Given information:
* * * * * * * * *

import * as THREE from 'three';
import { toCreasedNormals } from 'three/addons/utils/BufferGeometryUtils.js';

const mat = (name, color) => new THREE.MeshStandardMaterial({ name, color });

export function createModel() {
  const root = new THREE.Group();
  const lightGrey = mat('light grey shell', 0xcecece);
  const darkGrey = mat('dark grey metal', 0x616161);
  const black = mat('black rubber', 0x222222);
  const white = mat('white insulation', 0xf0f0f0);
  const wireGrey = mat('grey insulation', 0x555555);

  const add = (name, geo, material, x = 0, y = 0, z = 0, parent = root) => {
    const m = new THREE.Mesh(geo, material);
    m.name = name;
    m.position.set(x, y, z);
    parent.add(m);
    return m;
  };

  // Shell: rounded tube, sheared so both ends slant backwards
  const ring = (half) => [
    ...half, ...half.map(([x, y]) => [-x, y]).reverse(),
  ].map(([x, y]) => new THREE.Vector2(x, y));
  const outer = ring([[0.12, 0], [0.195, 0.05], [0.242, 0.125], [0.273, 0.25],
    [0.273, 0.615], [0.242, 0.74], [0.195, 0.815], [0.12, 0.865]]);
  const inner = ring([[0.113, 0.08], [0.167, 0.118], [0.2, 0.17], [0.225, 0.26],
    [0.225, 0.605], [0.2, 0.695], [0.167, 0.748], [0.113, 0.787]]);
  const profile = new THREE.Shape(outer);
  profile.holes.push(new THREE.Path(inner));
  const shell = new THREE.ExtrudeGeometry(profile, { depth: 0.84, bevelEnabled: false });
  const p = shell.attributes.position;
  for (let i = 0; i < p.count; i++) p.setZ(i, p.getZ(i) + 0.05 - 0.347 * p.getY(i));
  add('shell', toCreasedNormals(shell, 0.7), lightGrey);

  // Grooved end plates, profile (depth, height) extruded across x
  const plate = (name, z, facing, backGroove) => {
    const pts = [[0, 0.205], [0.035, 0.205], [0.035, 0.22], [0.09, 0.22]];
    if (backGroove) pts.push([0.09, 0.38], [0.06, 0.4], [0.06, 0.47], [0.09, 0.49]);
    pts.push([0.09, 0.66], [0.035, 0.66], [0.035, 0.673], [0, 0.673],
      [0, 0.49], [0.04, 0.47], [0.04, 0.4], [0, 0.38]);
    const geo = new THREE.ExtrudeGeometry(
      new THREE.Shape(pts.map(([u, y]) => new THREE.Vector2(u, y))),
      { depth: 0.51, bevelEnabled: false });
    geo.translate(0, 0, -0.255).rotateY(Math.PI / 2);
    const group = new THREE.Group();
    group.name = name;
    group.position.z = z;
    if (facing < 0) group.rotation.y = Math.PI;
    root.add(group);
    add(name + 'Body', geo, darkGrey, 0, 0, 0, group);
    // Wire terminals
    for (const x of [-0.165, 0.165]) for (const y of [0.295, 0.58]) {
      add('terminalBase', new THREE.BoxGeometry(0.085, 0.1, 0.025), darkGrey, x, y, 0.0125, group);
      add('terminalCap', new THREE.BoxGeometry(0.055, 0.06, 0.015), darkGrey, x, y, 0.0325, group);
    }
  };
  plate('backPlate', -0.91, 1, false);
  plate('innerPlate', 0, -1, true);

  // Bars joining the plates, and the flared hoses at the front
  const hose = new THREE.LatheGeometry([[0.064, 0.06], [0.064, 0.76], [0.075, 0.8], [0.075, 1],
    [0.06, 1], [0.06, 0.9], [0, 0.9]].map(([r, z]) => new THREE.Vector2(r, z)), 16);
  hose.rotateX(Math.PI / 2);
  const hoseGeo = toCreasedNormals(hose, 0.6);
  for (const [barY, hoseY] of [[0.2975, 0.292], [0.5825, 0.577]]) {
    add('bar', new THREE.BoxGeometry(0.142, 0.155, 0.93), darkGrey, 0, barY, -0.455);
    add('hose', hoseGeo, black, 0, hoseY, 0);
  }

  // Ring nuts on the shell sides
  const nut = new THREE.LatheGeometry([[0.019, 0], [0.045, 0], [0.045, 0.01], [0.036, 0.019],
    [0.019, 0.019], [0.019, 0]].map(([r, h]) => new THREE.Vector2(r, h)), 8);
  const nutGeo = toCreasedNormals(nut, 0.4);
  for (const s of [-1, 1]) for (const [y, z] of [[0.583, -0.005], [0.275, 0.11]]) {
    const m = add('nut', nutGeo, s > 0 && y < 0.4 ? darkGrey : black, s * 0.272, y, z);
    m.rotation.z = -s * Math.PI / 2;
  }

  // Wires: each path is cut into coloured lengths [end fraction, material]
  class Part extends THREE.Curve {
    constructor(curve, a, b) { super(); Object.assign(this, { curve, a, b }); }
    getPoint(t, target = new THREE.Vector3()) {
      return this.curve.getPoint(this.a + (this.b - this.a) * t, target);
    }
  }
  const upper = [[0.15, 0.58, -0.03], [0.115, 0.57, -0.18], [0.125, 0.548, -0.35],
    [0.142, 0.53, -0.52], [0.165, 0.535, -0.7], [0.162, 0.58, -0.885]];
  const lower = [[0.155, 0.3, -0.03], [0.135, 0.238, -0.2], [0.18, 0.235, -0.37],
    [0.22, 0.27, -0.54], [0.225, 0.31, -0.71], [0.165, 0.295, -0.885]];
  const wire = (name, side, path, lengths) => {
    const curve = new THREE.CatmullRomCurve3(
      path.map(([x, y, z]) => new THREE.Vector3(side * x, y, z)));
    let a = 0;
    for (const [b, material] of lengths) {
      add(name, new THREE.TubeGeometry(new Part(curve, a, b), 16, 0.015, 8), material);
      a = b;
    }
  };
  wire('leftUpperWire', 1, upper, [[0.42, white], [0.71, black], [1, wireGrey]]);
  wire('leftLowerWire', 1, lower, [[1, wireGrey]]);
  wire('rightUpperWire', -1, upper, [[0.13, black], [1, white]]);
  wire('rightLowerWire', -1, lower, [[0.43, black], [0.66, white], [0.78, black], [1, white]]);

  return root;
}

* * * * * * * * *

Problem to work on: Could you write out all of the entries precisely as they stand?

Solution to this task:
import * as THREE from 'three';
import { toCreasedNormals } from 'three/addons/utils/BufferGeometryUtils.js';

const mat = (name, color) => new THREE.MeshStandardMaterial({ name, color });

export function createModel() {
  const root = new THREE.Group();
  const lightGrey = mat('light grey shell', 0xcecece);
  const darkGrey = mat('dark grey metal', 0x616161);
  const black = mat('black rubber', 0x222222);
  const white = mat('white insulation', 0xf0f0f0);
  const wireGrey = mat('grey insulation', 0x555555);

  const add = (name, geo, material, x = 0, y = 0, z = 0, parent = root) => {
    const m = new THREE.Mesh(geo, material);
    m.name = name;
    m.position.set(x, y, z);
    parent.add(m);
    return m;
  };

  // Shell: rounded tube, sheared so both ends slant backwards
  const ring = (half) => [
    ...half, ...half.map(([x, y]) => [-x, y]).reverse(),
  ].map(([x, y]) => new THREE.Vector2(x, y));
  const outer = ring([[0.12, 0], [0.195, 0.05], [0.242, 0.125], [0.273, 0.25],
    [0.273, 0.615], [0.242, 0.74], [0.195, 0.815], [0.12, 0.865]]);
  const inner = ring([[0.113, 0.08], [0.167, 0.118], [0.2, 0.17], [0.225, 0.26],
    [0.225, 0.605], [0.2, 0.695], [0.167, 0.748], [0.113, 0.787]]);
  const profile = new THREE.Shape(outer);
  profile.holes.push(new THREE.Path(inner));
  const shell = new THREE.ExtrudeGeometry(profile, { depth: 0.84, bevelEnabled: false });
  const p = shell.attributes.position;
  for (let i = 0; i < p.count; i++) p.setZ(i, p.getZ(i) + 0.05 - 0.347 * p.getY(i));
  add('shell', toCreasedNormals(shell, 0.7), lightGrey);

  // Grooved end plates, profile (depth, height) extruded across x
  const plate = (name, z, facing, backGroove) => {
    const pts = [[0, 0.205], [0.035, 0.205], [0.035, 0.22], [0.09, 0.22]];
    if (backGroove) pts.push([0.09, 0.38], [0.06, 0.4], [0.06, 0.47], [0.09, 0.49]);
    pts.push([0.09, 0.66], [0.035, 0.66], [0.035, 0.673], [0, 0.673],
      [0, 0.49], [0.04, 0.47], [0.04, 0.4], [0, 0.38]);
    const geo = new THREE.ExtrudeGeometry(
      new THREE.Shape(pts.map(([u, y]) => new THREE.Vector2(u, y))),
      { depth: 0.51, bevelEnabled: false });
    geo.translate(0, 0, -0.255).rotateY(Math.PI / 2);
    const group = new THREE.Group();
    group.name = name;
    group.position.z = z;
    if (facing < 0) group.rotation.y = Math.PI;
    root.add(group);
    add(name + 'Body', geo, darkGrey, 0, 0, 0, group);
    // Wire terminals
    for (const x of [-0.165, 0.165]) for (const y of [0.295, 0.58]) {
      add('terminalBase', new THREE.BoxGeometry(0.085, 0.1, 0.025), darkGrey, x, y, 0.0125, group);
      add('terminalCap', new THREE.BoxGeometry(0.055, 0.06, 0.015), darkGrey, x, y, 0.0325, group);
    }
  };
  plate('backPlate', -0.91, 1, false);
  plate('innerPlate', 0, -1, true);

  // Bars joining the plates, and the flared hoses at the front
  const hose = new THREE.LatheGeometry([[0.064, 0.06], [0.064, 0.76], [0.075, 0.8], [0.075, 1],
    [0.06, 1], [0.06, 0.9], [0, 0.9]].map(([r, z]) => new THREE.Vector2(r, z)), 16);
  hose.rotateX(Math.PI / 2);
  const hoseGeo = toCreasedNormals(hose, 0.6);
  for (const [barY, hoseY] of [[0.2975, 0.292], [0.5825, 0.577]]) {
    add('bar', new THREE.BoxGeometry(0.142, 0.155, 0.93), darkGrey, 0, barY, -0.455);
    add('hose', hoseGeo, black, 0, hoseY, 0);
  }

  // Ring nuts on the shell sides
  const nut = new THREE.LatheGeometry([[0.019, 0], [0.045, 0], [0.045, 0.01], [0.036, 0.019],
    [0.019, 0.019], [0.019, 0]].map(([r, h]) => new THREE.Vector2(r, h)), 8);
  const nutGeo = toCreasedNormals(nut, 0.4);
  for (const s of [-1, 1]) for (const [y, z] of [[0.583, -0.005], [0.275, 0.11]]) {
    const m = add('nut', nutGeo, s > 0 && y < 0.4 ? darkGrey : black, s * 0.272, y, z);
    m.rotation.z = -s * Math.PI / 2;
  }

  // Wires: each path is cut into coloured lengths [end fraction, material]
  class Part extends THREE.Curve {
    constructor(curve, a, b) { super(); Object.assign(this, { curve, a, b }); }
    getPoint(t, target = new THREE.Vector3()) {
      return this.curve.getPoint(this.a + (this.b - this.a) * t, target);
    }
  }
  const upper = [[0.15, 0.58, -0.03], [0.115, 0.57, -0.18], [0.125, 0.548, -0.35],
    [0.142, 0.53, -0.52], [0.165, 0.535, -0.7], [0.162, 0.58, -0.885]];
  const lower = [[0.155, 0.3, -0.03], [0.135, 0.238, -0.2], [0.18, 0.235, -0.37],
    [0.22, 0.27, -0.54], [0.225, 0.31, -0.71], [0.165, 0.295, -0.885]];
  const wire = (name, side, path, lengths) => {
    const curve = new THREE.CatmullRomCurve3(
      path.map(([x, y, z]) => new THREE.Vector3(side * x, y, z)));
    let a = 0;
    for (const [b, material] of lengths) {
      add(name, new THREE.TubeGeometry(new Part(curve, a, b), 16, 0.015, 8), material);
      a = b;
    }
  };
  wire('leftUpperWire', 1, upper, [[0.42, white], [0.71, black], [1, wireGrey]]);
  wire('leftLowerWire', 1, lower, [[1, wireGrey]]);
  wire('rightUpperWire', -1, upper, [[0.13, black], [1, white]]);
  wire('rightLowerWire', -1, lower, [[0.43, black], [0.66, white], [0.78, black], [1, white]]);

  return root;
}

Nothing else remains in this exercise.